The Prime Minister has warned against making rash decisions after the government brought forward $3.8 billion for road and rail projects.

“The surplus is not money left down the back of the couch with no economic purpose, it pays down debt,” he told the ABC’s AM on Thursday.

The coalition government came under intense pressure to bring forward spending on infrastructure, with big business, the central bank, economists and the opposition calling for faster cash.

But Mr Morrison said the decision wasn’t based on a “phone call over the weekend”.

“We didn’t rush around with our arms flapping in the air in some sort of panic crisis as the Labor Party wanted us to do,” he said.

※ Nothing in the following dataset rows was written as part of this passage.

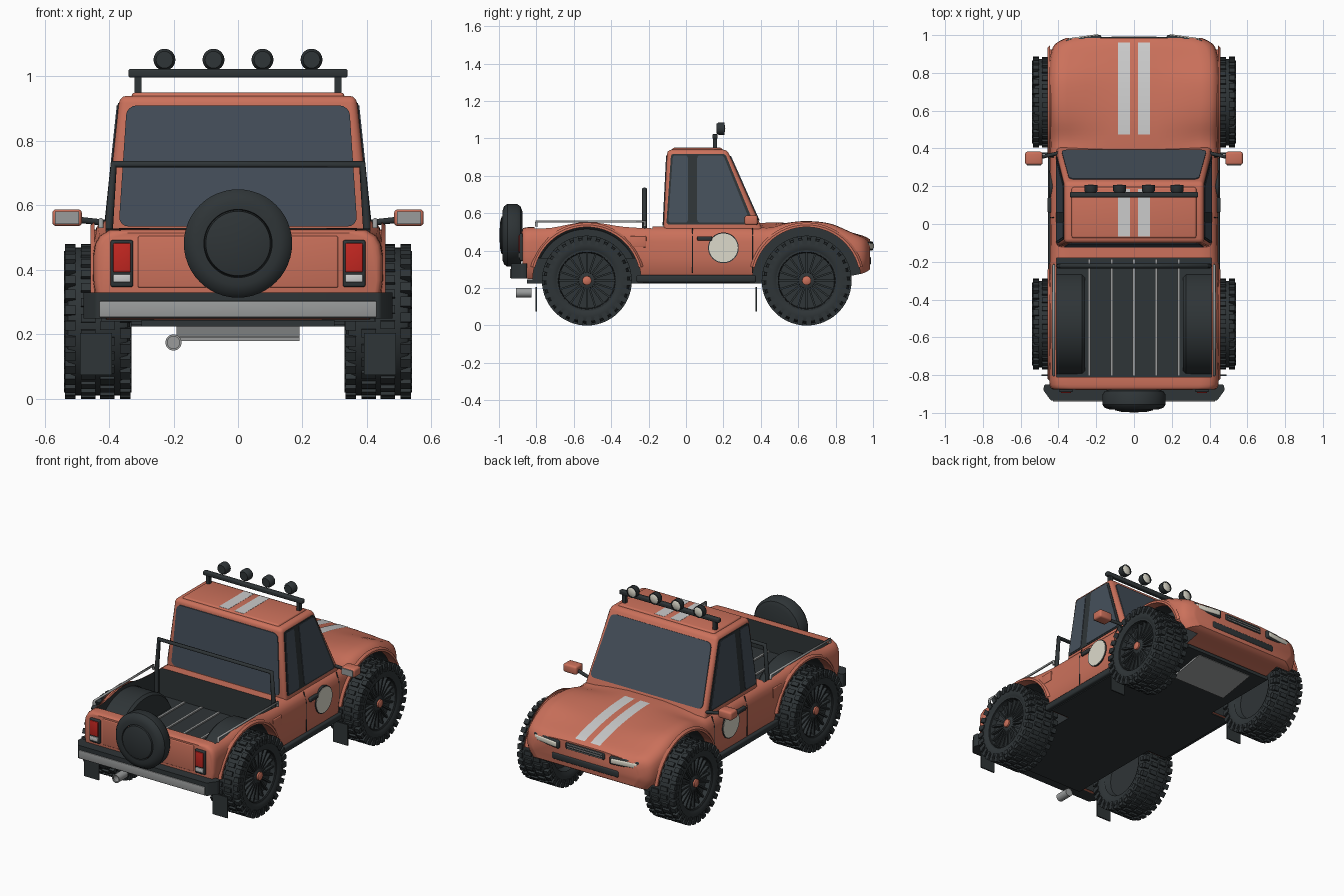
import bpy, bmesh
from math import pi, sin, cos, radians
from mathutils import Matrix, Vector

if "Cube" in bpy.data.objects:
    bpy.data.objects.remove(bpy.data.objects["Cube"])

def material(name, *rgb):
    m = bpy.data.materials.new(name)
    m.diffuse_color = (*rgb, 1)
    m.use_nodes = True
    m.node_tree.nodes["Principled BSDF"].inputs["Base Color"].default_value = m.diffuse_color
    return m

PAINT = material("orange_paint", .60, .165, .105)
DARK = material("dark_rubber", .028, .035, .038)
GLASS = material("tinted_glass", .06, .08, .105)
CREAM = material("cream", .72, .70, .60)
WHITE = material("white", .8, .8, .78)
GREY = material("metal_grey", .32, .33, .33)
RED = material("red_lens", .55, .02, .015)

def finish(name, bm, mat, loc=(0, 0, 0)):
    bmesh.ops.recalc_face_normals(bm, faces=bm.faces[:])
    me = bpy.data.meshes.new(name)
    bm.to_mesh(me)
    bm.free()
    me.materials.append(mat)
    ob = bpy.data.objects.new(name, me)
    ob.location = loc
    bpy.context.collection.objects.link(ob)
    return ob

def box(name, c, s, mat, bev=0, rot=None):
    bm = bmesh.new()
    bmesh.ops.create_cube(bm, size=1, matrix=Matrix.Diagonal((*s, 1)))
    if bev:
        bmesh.ops.bevel(bm, geom=bm.edges[:], offset=bev, segments=3, profile=.5, affect='EDGES')
    if rot:
        bm.transform(rot)
    return finish(name, bm, mat, c)

def lathe(name, loc, prof, mat, axis='X', n=40, a0=0, a1=2 * pi):
    # revolve (axial, radius) points about the X or Y axis
    bm = bmesh.new()
    vs = [bm.verts.new((a, r * cos(a0), r * sin(a0))) for a, r in prof]
    es = [bm.edges.new(p) for p in zip(vs, vs[1:])]
    bmesh.ops.spin(bm, geom=vs + es, cent=(0, 0, 0), axis=(1, 0, 0), angle=a1 - a0, steps=n)
    bmesh.ops.remove_doubles(bm, verts=bm.verts[:], dist=1e-5)
    if axis == 'Y':
        bm.transform(Matrix.Rotation(pi / 2, 4, 'Z'))
    return finish(name, bm, mat, loc)

def panel(name, pts, vec, mat, r=0):
    # flat outline with rounded corners, given a thickness
    bm = bmesh.new()
    bm.faces.new([bm.verts.new(p) for p in pts])
    if r:
        bmesh.ops.bevel(bm, geom=bm.verts[:], offset=r, segments=4, profile=.5, affect='VERTICES')
    ext = bmesh.ops.extrude_face_region(bm, geom=bm.faces[:])['geom']
    bmesh.ops.translate(bm, vec=vec, verts=[v for v in ext if isinstance(v, bmesh.types.BMVert)])
    return finish(name, bm, mat)

def tube(name, pts, r, mat):
    cu = bpy.data.curves.new(name, 'CURVE')
    cu.dimensions, cu.bevel_depth, cu.bevel_resolution, cu.use_fill_caps = '3D', r, 3, True
    sp = cu.splines.new('POLY')
    sp.points.add(len(pts) - 1)
    for q, p in zip(sp.points, pts):
        q.co = (*p, 1)
    cu.materials.append(mat)
    ob = bpy.data.objects.new(name, cu)
    bpy.context.collection.objects.link(ob)

# body: lofted along y from (y, half width, shoulder z, centre z, bottom z)
ST = [(-.875, .43, .515, .515, .26), (-.85, .447, .525, .525, .25), (-.72, .45, .53, .53, .24),
      (-.53, .455, .558, .558, .23), (-.33, .45, .535, .535, .23), (-.15, .445, .53, .53, .23),
      (.1, .445, .53, .53, .23), (.36, .445, .528, .545, .23), (.45, .445, .525, .55, .23),
      (.55, .45, .55, .548, .23), (.65, .455, .558, .54, .23), (.77, .453, .545, .523, .24),
      (.88, .445, .50, .498, .265), (.95, .42, .47, .478, .28), (.985, .36, .445, .46, .30)]
rings = []
for i in range(len(ST) - 1):
    p0, p1, p2, p3 = (Vector(ST[max(0, min(len(ST) - 1, i + k))]) for k in (-1, 0, 1, 2))
    for t in (0, .25, .5, .75):
        rings.append(p1 + .5 * t * (p2 - p0 + t * (2*p0 - 5*p1 + 4*p2 - p3 + t * (3*p1 - p0 - 3*p2 + p3))))
rings.append(Vector(ST[-1]))
bm = bmesh.new()
loops = []
for y, w, zs, zc, zb in rings:
    half = [(.12, zc), (.25, (zc + zs) / 2), (w - .1, zs), (w - .05, zs - .002), (w - .02, zs - .02),
            (w - .006, zs - .045), (w, zs - .08), (w, (zs + zb) / 2 - .02), (w - .01, zb + .04), (w - .04, zb)]
    loops.append([bm.verts.new((x, y, z)) for x, z in half] +
                 [bm.verts.new((-x, y, z)) for x, z in reversed(half)])
for a, b in zip(loops, loops[1:]):
    for k in range(len(a)):
        j = (k + 1) % len(a)
        bm.faces.new((a[k], a[j], b[j], b[k]))
bm.faces.new(loops[0])
bm.faces.new(loops[-1])
body = finish("body_shell", bm, PAINT)

# wheel arch and cargo bed cut-outs
WY = (-.53, .645)
cutters = [box("bed_cutter", (0, -.495, .56), (.82, .63, .40), DARK)]
for s in (-1, 1):
    for wy in WY:
        cutters.append(lathe("arch_cutter", (s * .45, wy, .24),
                             [(-.15, 0), (-.15, .29), (.15, .29), (.15, 0)], DARK, n=64))
for c in cutters:
    c.hide_render = True
    m = body.modifiers.new("cut", 'BOOLEAN')
    m.object, m.operation, m.solver, m.material_mode = c, 'DIFFERENCE', 'EXACT', 'TRANSFER'
    bpy.context.view_layer.objects.active = body
    bpy.ops.object.modifier_apply(modifier=m.name)
    bpy.data.objects.remove(c)

# cab with crowned roof
bm = bmesh.new()
bmesh.ops.create_cube(bm, size=2)
for v in bm.verts:
    up = v.co.z > 0
    v.co = (v.co.x * (.367 if up else .413), (.22 if up else .415) if v.co.y > 0 else (-.10 if up else -.122),
            .94 if up else .50)
bmesh.ops.bevel(bm, geom=bm.edges[:], offset=.022, segments=3, profile=.5, affect='EDGES')
finish("cab", bm, PAINT)
box("roof_crown", (0, .06, .938), (.66, .27, .024), PAINT, .011)

# windows lie on the sloping cab faces
ft = lambda x, z: (x, .415 - (z - .50) * .195 / .44, z)
bk = lambda x, z: (x, -.122 + (z - .50) * .022 / .44, z)
panel("windscreen", [ft(-.385, .56), ft(.385, .56), ft(.343, .905), ft(-.343, .905)], (0, .005, .002), GLASS, .03)
panel("rear_window", [bk(-.37, .535), bk(.37, .535), bk(.345, .91), bk(-.345, .91)], (0, -.005, 0), GLASS, .03)
for s in (-1, 1):
    sd = lambda y, z: (s * (.413 - (z - .50) * .046 / .44), y, z)
    for nm, o, col, th in (("window_trim", [(-.105, .54), (.365, .54), (.21, .918), (-.08, .918)], DARK, .003),
                           ("door_window", [(.06, .55), (.345, .55), (.20, .91), (.06, .91)], GLASS, .006),
                           ("quarter_window", [(-.095, .55), (.01, .55), (.01, .91), (-.07, .91)], GLASS, .006)):
        panel(nm, [sd(*p) for p in o], (s * th, 0, 0), col, .015)
    # door and side details
    tube("door_seam", [(s * .443, .035, .28), (s * .443, .035, .46), (s * .425, .035, .52)], .003, DARK)
    tube("front_door_seam", [(s * .443, .355, .28), (s * .443, .355, .46), (s * .425, .355, .52)], .003, DARK)
    box("door_handle", (s * .445, .10, .465), (.025, .08, .024), DARK, .006)
    box("fuel_flap", (s * .444, -.255, .448), (.012, .085, .06), PAINT, .004)
    for nm, r, a, col in (("roundel_rim", .082, .449, DARK), ("roundel", .077, .451, CREAM)):
        lathe(nm, (0, .2, .415), [(s * .43, r), (s * a, r), (s * a, 0)], col)
    box("sill", (s * .435, .055, .25), (.04, .64, .04), DARK, .01)
    # mirrors
    box("mirror", (s * .53, .348, .562), (.092, .07, .052), PAINT, .012)
    box("mirror_glass", (s * .53, .312, .562), (.075, .006, .038), GREY)
    tube("mirror_arm", [(s * .40, .375, .545), (s * .49, .355, .555)], .01, DARK)
    # lamps
    box("tail_lamp_frame", (s * .36, -.875, .42), (.07, .03, .145), DARK, .006)
    box("tail_lamp", (s * .36, -.885, .438), (.054, .022, .09), RED, .004)
    box("reverse_lamp", (s * .36, -.885, .374), (.054, .022, .025), WHITE, .004)
    rot = Matrix.Rotation(-s * .14, 4, 'Z')
    box("headlamp_frame", (s * .265, .966, .425), (.19, .045, .05), DARK, .01, rot)
    box("headlamp", (s * .266, .972, .425), (.165, .045, .032), CREAM, .008, rot)
    # bed rails
    tube("bed_rail", [(s * .425, -.80, .53), (s * .425, -.80, .555), (s * .425, -.22, .555), (s * .425, -.22, .53)], .008, GREY)
    # bonnet and roof stripes
    bm = bmesh.new()
    prev = None
    for y, w, zs, zc, zb in rings:
        if .45 <= y < .97:
            cur = [bm.verts.new((s * x, y, zc + .003)) for x in (.02, .085)]
            if prev:
                bm.faces.new((*prev, *reversed(cur)))
            prev = cur
    finish("bonnet_stripe", bm, WHITE)
    box("roof_stripe", (s * .0525, .06, .949), (.065, .25, .004), WHITE)
    # light bar posts, arch lips, inner wells, mud flaps
    box("light_bar_post", (s * .31, .155, .97), (.022, .022, .08), DARK)
    for wy in WY:
        lathe("arch_lip", (0, wy, .24), [(s * .40, .286), (s * .458, .286), (s * .458, .298), (s * .445, .31)],
              PAINT, a0=radians(14), a1=radians(166))
        box("mud_flap", (s * .44, wy - .27, .14), (.10, .008, .13), DARK)
    lathe("bed_wheel_well", (0, WY[0], .24), [(s * .26, 0), (s * .26, .275), (s * .275, .288), (s * .425, .288)], DARK, a1=pi)
for k in range(5):
    box("bed_strip", ((k - 2) * .118, -.495, .363), (.014, .62, .01), GREY)

# roll bar, roof light bar
tube("roll_bar", [(-.40, -.222, .40), (-.40, -.222, .54), (-.385, -.222, .728), (.385, -.222, .728),
                  (.40, -.222, .54), (.40, -.222, .40)], .013, DARK)
box("light_bar", (0, .155, 1.01), (.68, .028, .026), DARK, .006)
for x in (-.228, -.076, .076, .228):
    lathe("roof_lamp", (x, .185, 1.052), [(-.022, 0), (-.022, .026), (-.01, .034), (.022, .034), (.022, .028)], DARK, 'Y', 24)
    lathe("roof_lamp_lens", (x, .185, 1.052), [(.018, .029), (.022, .02), (.025, 0)], CREAM, 'Y', 24)

# nose
box("grille", (0, .975, .43), (.27, .03, .045), DARK, .01)
for k in range(3):
    box("grille_bar", (0, .99, .416 + k * .014), (.24, .006, .005), GREY)
box("lower_intake", (0, .975, .345), (.46, .03, .045), DARK, .012)

# rear bumper, tailgate, exhaust, underside
panel("rear_bumper", [(-.475, -.85, .25), (.475, -.85, .25), (.48, -.88, .25), (.44, -.935, .25), (-.44, -.935, .25),
                      (-.48, -.88, .25)], (0, 0, .08), DARK, .008)
box("bumper_strip", (0, -.935, .278), (.86, .012, .05), GREY, .004)
box("tailgate", (0, -.874, .425), (.62, .012, .16), PAINT, .005)
lathe("exhaust_tip", (-.2, -.87, .175), [(-.03, .019), (-.04, .019), (-.04, .025), (.045, .025), (.045, 0)], GREY, 'Y', 24)
box("underbody", (0, 0, .235), (.60, 1.70, .02), DARK)
box("underbody_middle", (0, .055, .235), (.86, .57, .02), DARK)
panel("skid_plate", [(-.19, .58, .18), (.19, .58, .18), (.19, .82, .222), (-.19, .82, .222)], (0, 0, .012), GREY)

# spare wheel
lathe("spare_tyre", (0, -.93, .482), [(.055, 0), (.055, .13), (.045, .155), (.025, .168), (-.025, .168), (-.043, .155),
                                      (-.052, .13), (-.052, .106), (-.035, .104)], DARK, 'Y', 48)
lathe("spare_cover", (0, -.93, .482), [(-.03, .104), (-.056, .10), (-.064, .07), (-.068, 0)], DARK, 'Y', 48)

# wheels: tyre, chunky tread, spoked rim, hub cap
def blocks(name, specs, mat):
    bm = bmesh.new()
    for x, ang, r, size in specs:
        bmesh.ops.create_cube(bm, size=1, matrix=Matrix.Rotation(ang, 4, 'X') @ Matrix.Translation((x, 0, r)) @ Matrix.Diagonal((*size, 1)))
    return finish(name, bm, mat)

N = 30
tread, spokes = [], []
for k in range(N):
    a = k * 2 * pi / N
    for s in (-1, 1):
        tread += [(s * .085, a + s * .05, .222, (.032, .030, .036)), (s * .030, a + .1 + s * .05, .229, (.045, .026, .022)),
                  (s * .098, a + s * .05, .206, (.012, .024, .026))]
for k in range(20):
    spokes.append((.066, k * pi / 10, .095, (.018, .010, .125)))
parts = [lathe("tyre", (0, 0, 0), [(-.085, .15), (-.096, .17), (-.1, .195), (-.092, .218), (-.07, .229), (.07, .229),
                                   (.092, .218), (.1, .195), (.096, .17), (.085, .15)], DARK, n=60),
         blocks("tyre_tread", tread, DARK), blocks("rim_spokes", spokes, DARK),
         lathe("rim", (0, 0, 0), [(-.05, 0), (-.05, .14), (-.088, .16), (.092, .166), (.092, .154), (.055, .148), (.055, 0)], DARK, n=48),
         lathe("hub", (0, 0, 0), [(.05, .045), (.075, .042), (.08, .03), (.08, 0)], DARK, n=24),
         lathe("hub_cap", (0, 0, 0), [(.07, .025), (.09, .024), (.095, .015), (.095, 0)], PAINT, n=24)]
for s in (-1, 1):
    for wy in WY:
        for p in parts:
            q = p.copy()
            bpy.context.collection.objects.link(q)
            q.location = (s * .435, wy, .24)
            q.rotation_euler.z = 0 if s > 0 else pi
for p in parts:
    bpy.data.objects.remove(p)

# smooth shading with crisp edges
bpy.ops.object.select_all(action='DESELECT')
for o in bpy.context.scene.objects:
    if o.type == 'MESH':
        o.select_set(True)
        bpy.context.view_layer.objects.active = o
bpy.ops.object.shade_smooth_by_angle(angle=radians(35))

“We just took the sober, calm, methodical approach and got the projects ready.”

While there are suggestions more needs to be done to stimulate the economy, the prime minister says sacrificing the surplus is off the table.

“It’s critically important for Australia’s future financial resilience,” he said.

“You just don’t go and erode all of your financial resources at a time like this. You make measured and careful decisions.”

Labor frontbencher Tanya Plibersek said bringing infrastructure spending forward proved the opposition’s claims the economy was in trouble.

“What’s not clear from yesterday’s announcement in the profile of the spending – when the money will start to be spent, when it will make a difference to the economy,” she told Sky News.

“It’s not clear which projects are shovel-ready, which ones are years off in the never-never.”

Mr Morrison said the United Kingdom, Germany and South Korea had negative economic growth in the most recent quarter, while Australia was up 1.4 per cent.

-with AAP